Taking Hayek Seriously has a diverse audience, and I’m going to be doing several seminars on several different Hayek works to reflect that diversity.
This seminar will be on Hayek’s The Road to Serfdom, and I’ll be using the new Collected Works edition edited by Bruce Caldwell. Caldwell’s “definitive edition” is full of excellent new . . . → Read More: SEMINAR: Hayek’s _The Road to Serfdom_
What’s not to love about non-sense like this:
Neo-liberalism was far more ideological in temper than social democracy. It had a master theorist, Friedrich Hayek. And it had a faith: the wisdom of the market. Even though nowhere were the ideas of neo-liberalism fully implemented, for 30 years it provided the most important Western policy . . . → Read More: Another Lefty Blames Hayek for the Crash & 3rd World Poverty
Look who’s recommending The Road to Serfdom now:

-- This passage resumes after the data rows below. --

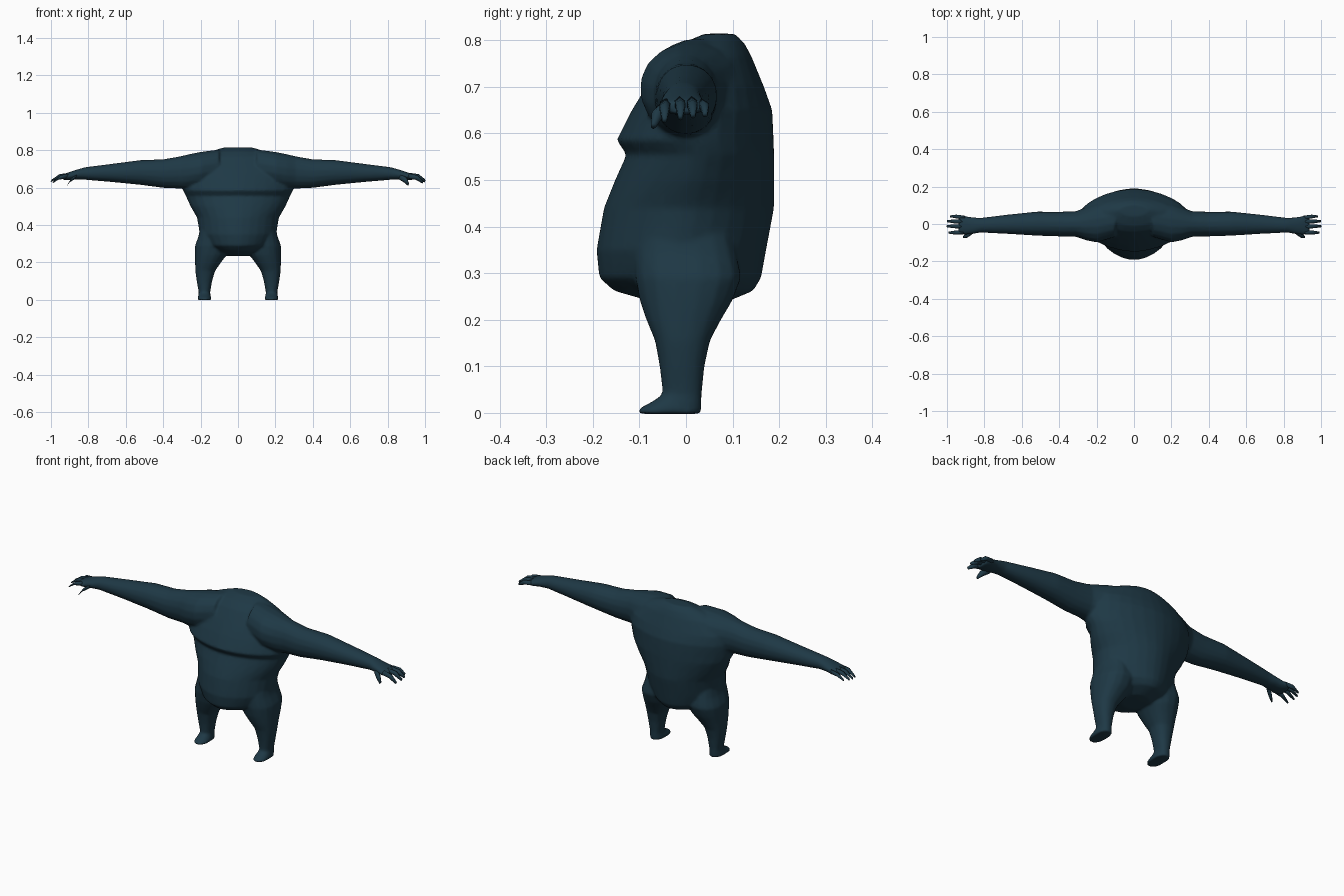
import bpy, bmesh
from math import cos, sin, pi, copysign
from mathutils import Vector

if "Cube" in bpy.data.objects:
    bpy.data.objects.remove(bpy.data.objects["Cube"])

skin = bpy.data.materials.new("dark_skin")
skin.diffuse_color = (0.013, 0.040, 0.060, 1)
skin.use_nodes = True
skin.node_tree.nodes["Principled BSDF"].inputs["Base Color"].default_value = skin.diffuse_color


def spow(v, e):
    return copysign(abs(v) ** e, v)


def loft(bm, rings, sides=20, exp=2.0):
    """Bridge rings given as (centre, half-axis a, half-axis b)."""
    loops = []
    for c, a, b in rings:
        loop = []
        for i in range(sides):
            t = 2 * pi * (i + 0.5) / sides
            p = Vector(c) + Vector(a) * spow(cos(t), 2 / exp) + Vector(b) * spow(sin(t), 2 / exp)
            loop.append(bm.verts.new(p))
        loops.append(loop)
    faces = []
    for l0, l1 in zip(loops, loops[1:]):
        for i in range(sides):
            j = (i + 1) % sides
            faces.append(bm.faces.new((l0[i], l0[j], l1[j], l1[i])))
    faces += [bm.faces.new(loops[0][::-1]), bm.faces.new(loops[-1])]
    bmesh.ops.recalc_face_normals(bm, faces=faces)


def z_ring(z, x0, x1, y0, y1):
    return ((x0 + x1) / 2, (y0 + y1) / 2, z), ((x1 - x0) / 2, 0, 0), (0, (y1 - y0) / 2, 0)


def x_ring(s, x, z0, z1, y0, y1):
    return (s * x, (y0 + y1) / 2, (z0 + z1) / 2), (0, (y1 - y0) / 2, 0), (0, 0, (z1 - z0) / 2)


def make(name, bm):
    me = bpy.data.meshes.new(name)
    bm.to_mesh(me)
    bm.free()
    ob = bpy.data.objects.new(name, me)
    bpy.context.collection.objects.link(ob)
    me.materials.append(skin)
    for p in me.polygons:
        p.use_smooth = True
    return ob


# torso: z, half width, front y, back y
torso = [(.235, .07, -.06, .08), (.262, .13, -.155, .145), (.29, .175, -.187, .162),
         (.35, .205, -.193, .173), (.44, .22, -.177, .19), (.50, .255, -.153, .19),
         (.555, .28, -.128, .19), (.585, .295, -.15, .189), (.65, .30, -.117, .186),
         (.70, .29, -.086, .168), (.765, .22, -.042, .141), (.793, .15, -.01, .126),
         (.814, .08, .04, .105)]
# arm: x, bottom z, top z, front y, back y
arm = [(.10, .62, .805, -.07, .12), (.20, .60, .792, -.10, .115), (.26, .592, .78, -.087, .09),
       (.31, .594, .768, -.069, .069), (.40, .598, .752, -.067, .066), (.52, .614, .748, -.063, .067),
       (.68, .63, .727, -.053, .05), (.82, .642, .709, -.046, .033), (.87, .642, .694, -.055, .037),
       (.91, .639, .681, -.058, .045), (.938, .642, .671, -.052, .042)]
# leg: z, inner x, outer x, front y, back y
leg = [(.40, .10, .20, -.09, .09), (.34, .07, .212, -.11, .11), (.29, .05, .231, -.11, .12),
       (.24, .06, .231, -.10, .10), (.20, .09, .230, -.086, .076), (.155, .122, .229, -.067, .052),
       (.10, .138, .221, -.057, .04), (.04, .149, .210, -.05, .034), (.025, .147, .212, -.072, .034),
       (.008, .142, .216, -.104, .034), (-.002, .142, .216, -.104, .034)]

body_bm = bmesh.new()
loft(body_bm, [z_ring(z, -w, w, f, b) for z, w, f, b in torso], 28, 1.8)
for s in (-1, 1):
    loft(body_bm, [x_ring(s, *r) for r in arm], 16, 2.1)
    loft(body_bm, [z_ring(z, min(s * a, s * b), max(s * a, s * b), f, k) for z, a, b, f, k in leg], 16, 2.3)
body = make("body", body_bm)

# blend torso and limbs into one skin
remesh = body.modifiers.new("blend", 'REMESH')
remesh.mode = 'VOXEL'
remesh.voxel_size = 0.007
remesh.use_smooth_shade = True
soft = body.modifiers.new("soften", 'SMOOTH')
soft.factor = 0.5
soft.iterations = 6
thin = body.modifiers.new("thin", 'DECIMATE')
thin.ratio = 0.25

# fingers and thumb: paths of (x, y, z), radius
fingers = {
    "index_finger": ([(.91, -.043, .662), (.955, -.046, .654), (.99, -.046, .628)], .012),
    "middle_finger": ([(.91, -.014, .666), (.96, -.012, .660), (1.0, -.012, .634)], .012),
    "ring_finger": ([(.91, .012, .666), (.96, .014, .660), (.998, .015, .638)], .012),
    "little_finger": ([(.91, .034, .662), (.95, .040, .658), (.982, .041, .640)], .011),
    "thumb": ([(.865, -.040, .660), (.895, -.062, .640), (.912, -.070, .616)], .013),
}
for name, (path, r) in fingers.items():
    for s, side in ((-1, "right"), (1, "left")):
        bm = bmesh.new()
        rings = [((s * x, y, z), (0, r * k, 0), (r * k * .5, 0, r * k))
                 for (x, y, z), k in zip(path, (1.1, 1, .5))]
        loft(bm, rings, 6)
        make(side + "_" + name, bm)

Naturally, the governor is concerned about what is happening in Washington. When I ask him if Mr. Obama’s policies would send this country down the same path as California, Mr. Perry lunges forward, “If you want to know what this guy’s policies are doing, it’s been written . . . → Read More: The Governor of Texas Says – “Read Hayek”
Two more economists weigh in on the “what is wrong with macroeconomics” question:
The economics literature is full of different models, each one assuming that it adequately captures how all rational market participants make decisions. Although the free-market Chicago school, neo-Keynesianism, and behavioural finance are quite different in other respects, each assumes the same REH-based . . . → Read More: Frydman & Goldberg on Hayek & Rational Expectations
Der Spiegel goes in depth on the Hayek-inspired central bank economist who warned the world of the coming economic crisis.
Earlier: “Who Called the Bust? Well, BIS Chief Economists William White For One” and “The Man Who Called The Crash Confronted Greenspan Man-to-Man in 2003″.
It’s seminar time folks. I’m going to walk people through many of Hayek’s most significant works over the next weeks and months, most especially those most closely relevant to the current crisis in the economy — and in the economics profession itself. And next year we’ll take up Hayek’s The Constitution of Liberty to mark . . . → Read More: SEMINAR: Hayek’s “Economics and Knowledge”
From philosopher Alex Rosenberg and economists Bob Murphy and Mario Rizzo.
This week Russ Roberts shared the podium before Congressional staffers with Arnold Kling, explaining what happened and why. Roberts is the second speaker in the audio available here.
Roberts tells a riveting Hayekian macro story of the economic bust — massive leverage via expanding banking money and credit created in part by loaning to each . . . → Read More: audio: Russ Roberts Goes Hayekian on the Bush-Obama Depression
Find links here. You’ll find the Taking Hayek Seriously twitter among the “economics” feeds.
Here’s the short version. Here’s the long version (pdf). This is insightful and helpful work. I recommend it to your attention.
The one thing Kling does not much explain is the role of Federal Reserve interest rate policy, or why he downgrades the significance of the Feds unprecedented low interest rate policies of the early . . . → Read More: The ABCs of the Financial Meltdown — Arnold Kling
Having the economics profession in your back pocket? Priceless.
More here. HT Mises Blog.
Here’s the section of Friedrich Hayek’s Wikipedia entry subheaded “Work”. Correct it, expand it, or improve it as you see appropriate:
 The economic calculation problem
Hayek was one of the leading academic critics of collectivism in the 20th century. Hayek believed that all forms of collectivism (even those theoretically based on voluntary cooperation) could . . . → Read More: “Friedrich Hayek” subsection ‘Work’ – Wikipedia Entry